▸ **Required action**: Each line of the listing that holds "materials" counts once; report how many there are, and nothing more.

+-------+

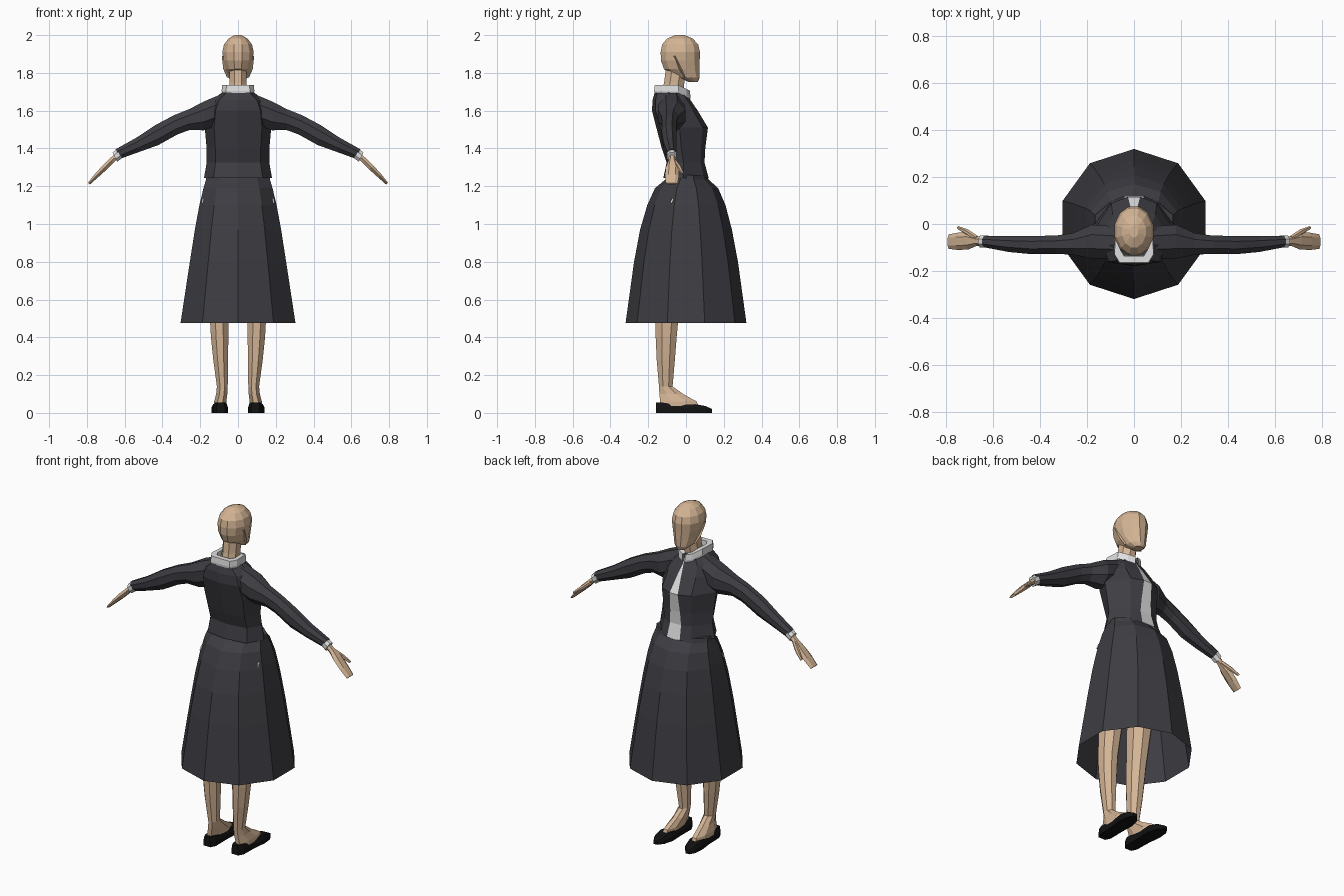
import bpy, bmesh, math
from mathutils import Vector


def material(name, rgb):
    m = bpy.data.materials.new(name)
    m.diffuse_color = (*rgb, 1)
    return m


DARK = material("charcoal cloth", (0.047, 0.046, 0.055))
SKIN = material("skin", (0.66, 0.46, 0.30))
WHITE = material("white cloth", (0.74, 0.74, 0.74))
BLACK = material("black leather", (0.006, 0.006, 0.006))


def oval(c, u, v, n, start=0.0):
    """Ring of n points round c, spanned by half-axes u and v."""
    c, u, v = Vector(c), Vector(u), Vector(v)
    a = [start + 2 * math.pi * i / n for i in range(n)]
    return [c + u * math.cos(t) + v * math.sin(t) for t in a]


def loft(name, rings, mats, closed=True, caps=(True, True), mirror=False, rule=None):
    """Skin rings of equal length; rule(ring, side) picks a material slot."""
    bm = bmesh.new()
    vs = [[bm.verts.new(p) for p in r] for r in rings]
    n = len(rings[0])
    for i in range(len(rings) - 1):
        for j in range(n if closed else n - 1):
            k = (j + 1) % n
            f = bm.faces.new((vs[i][j], vs[i][k], vs[i + 1][k], vs[i + 1][j]))
            f.material_index = rule(i, j) if rule else 0
    if caps[0]:
        f = bm.faces.new(vs[0][::-1])
        f.material_index = len(mats) - 1
    if caps[1]:
        bm.faces.new(vs[-1])
    bmesh.ops.recalc_face_normals(bm, faces=bm.faces)
    me = bpy.data.meshes.new(name)
    bm.to_mesh(me)
    bm.free()
    for m in mats:
        me.materials.append(m)
    ob = bpy.data.objects.new(name, me)
    bpy.context.collection.objects.link(ob)
    if mirror:
        ob.modifiers.new("Mirror", 'MIRROR')
    return ob


# Skirt: ten-sided bell, open below (z, centre y, half width, half depth)
skirt = [(1.26, 0.005, 0.175, 0.105), (1.235, 0.005, 0.178, 0.115),
         (1.19, 0.003, 0.192, 0.167), (1.10, 0.002, 0.215, 0.207),
         (0.97, 0, 0.240, 0.243), (0.80, 0, 0.268, 0.275), (0.475, 0, 0.32, 0.32)]
loft("skirt", [oval((0, y, z), (hx, 0, 0), (0, hy, 0), 10, math.pi / 2)
               for z, y, hx, hy in skirt], [DARK], caps=(True, False))

# Pocket trim: slim slits on the skirt hips
loft("pocket_trim", [[(0.186, -0.085, 1.11), (0.194, -0.085, 1.11),
                      (0.194, -0.075, 1.11), (0.186, -0.075, 1.11)],
                     [(0.182, -0.075, 1.135), (0.190, -0.075, 1.135),
                      (0.190, -0.065, 1.135), (0.182, -0.065, 1.135)]], [WHITE], mirror=True)


# Jacket with a white blouse strip down the front
def torso_ring(z, hx, yf, yb, w):
    d = yf - yb
    half = [(w, yf), (0.55 * hx, yf - 0.1 * d), (hx, yb + 0.45 * d), (0.72 * hx, yb + 0.08 * d)]
    pts = half + [(0, yb)] + [(-x, y) for x, y in half[::-1]]
    return [(x, y, z) for x, y in pts]


torso = [(1.243, 0.180, 0.120, -0.120, 0.042), (1.325, 0.166, 0.098, -0.103, 0.036),
         (1.40, 0.166, 0.102, -0.128, 0.032), (1.51, 0.176, 0.116, -0.157, 0.026),
         (1.60, 0.165, 0.062, -0.180, 0.012), (1.655, 0.140, 0.025, -0.177, 0.002),
         (1.70, 0.080, 0.0, -0.165, 0.001)]
loft("jacket", [torso_ring(*t) for t in torso], [DARK, WHITE],
     rule=lambda i, j: 1 if j == 8 else 0)

# Sleeves (x, top z, bottom z, centre y, half depth, lean)
sleeve = [(0.07, 1.702, 1.53, -0.08, 0.075, 0), (0.18, 1.655, 1.49, -0.075, 0.078, 0),
          (0.26, 1.612, 1.492, -0.085, 0.050, 0), (0.33, 1.58, 1.470, -0.088, 0.042, 0.01),
          (0.43, 1.527, 1.414, -0.09, 0.042, 0.01), (0.53, 1.458, 1.380, -0.085, 0.037, 0.012),
          (0.635, 1.398, 1.344, -0.075, 0.026, 0.014)]
loft("sleeve", [oval((x, y, (a + b) / 2), (0, r, 0), (k, 0, (a - b) / 2), 8, math.pi / 8)
                for x, a, b, y, r, k in sleeve], [DARK], mirror=True)

# Shirt cuffs
loft("cuff", [oval((x, -0.075, z), (0, 0.027, 0), (0.014, 0, 0.026), 8, math.pi / 8)
              for x, z in ((0.625, 1.374), (0.652, 1.354))], [WHITE], mirror=True)

# Hands: flat paddles sloping down and out, with thumbs
N = Vector((0.7, 0, 0.7))


def limb(name, stations):
    loft(name, [oval((x, y, z), (0, w, 0), N * t, 6) for x, y, z, w, t in stations],
         [SKIN], mirror=True)


limb("hand", [(0.635, -0.073, 1.365, 0.019, 0.018), (0.67, -0.073, 1.335, 0.020, 0.017),
              (0.705, -0.072, 1.300, 0.036, 0.018), (0.75, -0.074, 1.255, 0.037, 0.014),
              (0.79, -0.075, 1.213, 0.031, 0.008)])
limb("thumb", [(0.668, -0.062, 1.335, 0.012, 0.012), (0.71, -0.035, 1.298, 0.013, 0.012),
               (0.75, -0.016, 1.265, 0.007, 0.007)])

# Collar: folded band open at the throat
collar_half = [(0.008, 0.022), (0.045, 0.004), (0.080, -0.04), (0.085, -0.13), (0.062, -0.167)]
collar_path = collar_half + [(-x, y) for x, y in collar_half[::-1]]


def collar_ring(s, z):
    return [(x * s, -0.07 + (y + 0.07) * s, z - max(0, y + 0.04) * 0.5) for x, y in collar_path]


loft("collar", [collar_ring(1.0, 1.693), collar_ring(1.02, 1.705), collar_ring(0.98, 1.737),
                collar_ring(0.68, 1.737), collar_ring(0.66, 1.70)],
     [WHITE], closed=False, caps=(False, False))

# Neck and head (z, centre y, half width, half depth)
neck = [(1.68, -0.075, 0.055, 0.062), (1.75, -0.062, 0.048, 0.058), (1.83, -0.05, 0.048, 0.06)]
loft("neck", [oval((0, y, z), (hx, 0, 0), (0, hy, 0), 8, math.pi / 8)
              for z, y, hx, hy in neck], [SKIN])
head = [(1.752, 0.040, 0.026, 0.024), (1.775, 0.012, 0.052, 0.062),
        (1.82, -0.022, 0.068, 0.098), (1.865, -0.03, 0.080, 0.106),
        (1.91, -0.03, 0.086, 0.108), (1.95, -0.031, 0.077, 0.099),
        (1.982, -0.032, 0.052, 0.070), (2.0, -0.032, 0.018, 0.026)]
loft("head", [oval((0, y, z), (hx, 0, 0), (0, hy, 0), 12, math.pi / 12)
              for z, y, hx, hy in head], [SKIN])

# Jaw edges: low ridges at the ears
loft("ear", [[(x0, y - 0.012, z), (x0 + 0.018, y, z), (x0, y + 0.012, z)]
             for x0, y, z in ((0.040, -0.008, 1.775), (0.060, -0.03, 1.82), (0.068, -0.06, 1.89))],
     [SKIN], mirror=True)

# Legs running into the feet (z, x, y, half width, half depth)
leg = [(0.95, 0.095, -0.04, 0.085, 0.085), (0.70, 0.098, -0.075, 0.066, 0.078),
       (0.47, 0.099, -0.102, 0.052, 0.064), (0.40, 0.097, -0.105, 0.050, 0.060),
       (0.28, 0.092, -0.107, 0.042, 0.052), (0.14, 0.083, -0.107, 0.031, 0.039),
       (0.10, 0.086, -0.078, 0.032, 0.068), (0.06, 0.094, -0.04, 0.035, 0.105),
       (0.03, 0.096, -0.035, 0.034, 0.112)]
loft("leg", [oval((x, y, z), (hx, 0, 0), (0, hy, 0), 8, math.pi / 8)
             for z, x, y, hx, hy in leg], [SKIN], mirror=True)

# Slip-on shoes (y, half width, top z, centre x)
shoe = [(-0.16, 0.022, 0.055, 0.092), (-0.13, 0.037, 0.055, 0.092), (-0.03, 0.038, 0.042, 0.094),
        (0.05, 0.044, 0.046, 0.097), (0.105, 0.034, 0.036, 0.102), (0.138, 0.012, 0.020, 0.106)]
loft("shoe", [[(x - w, y, 0), (x + w, y, 0), (x + w, y, 0.6 * t), (x + 0.8 * w, y, t),
               (x - 0.8 * w, y, t), (x - w, y, 0.6 * t)] for y, w, t, x in shoe],
     [BLACK], mirror=True)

+-------+

▸ **Solution below**: 2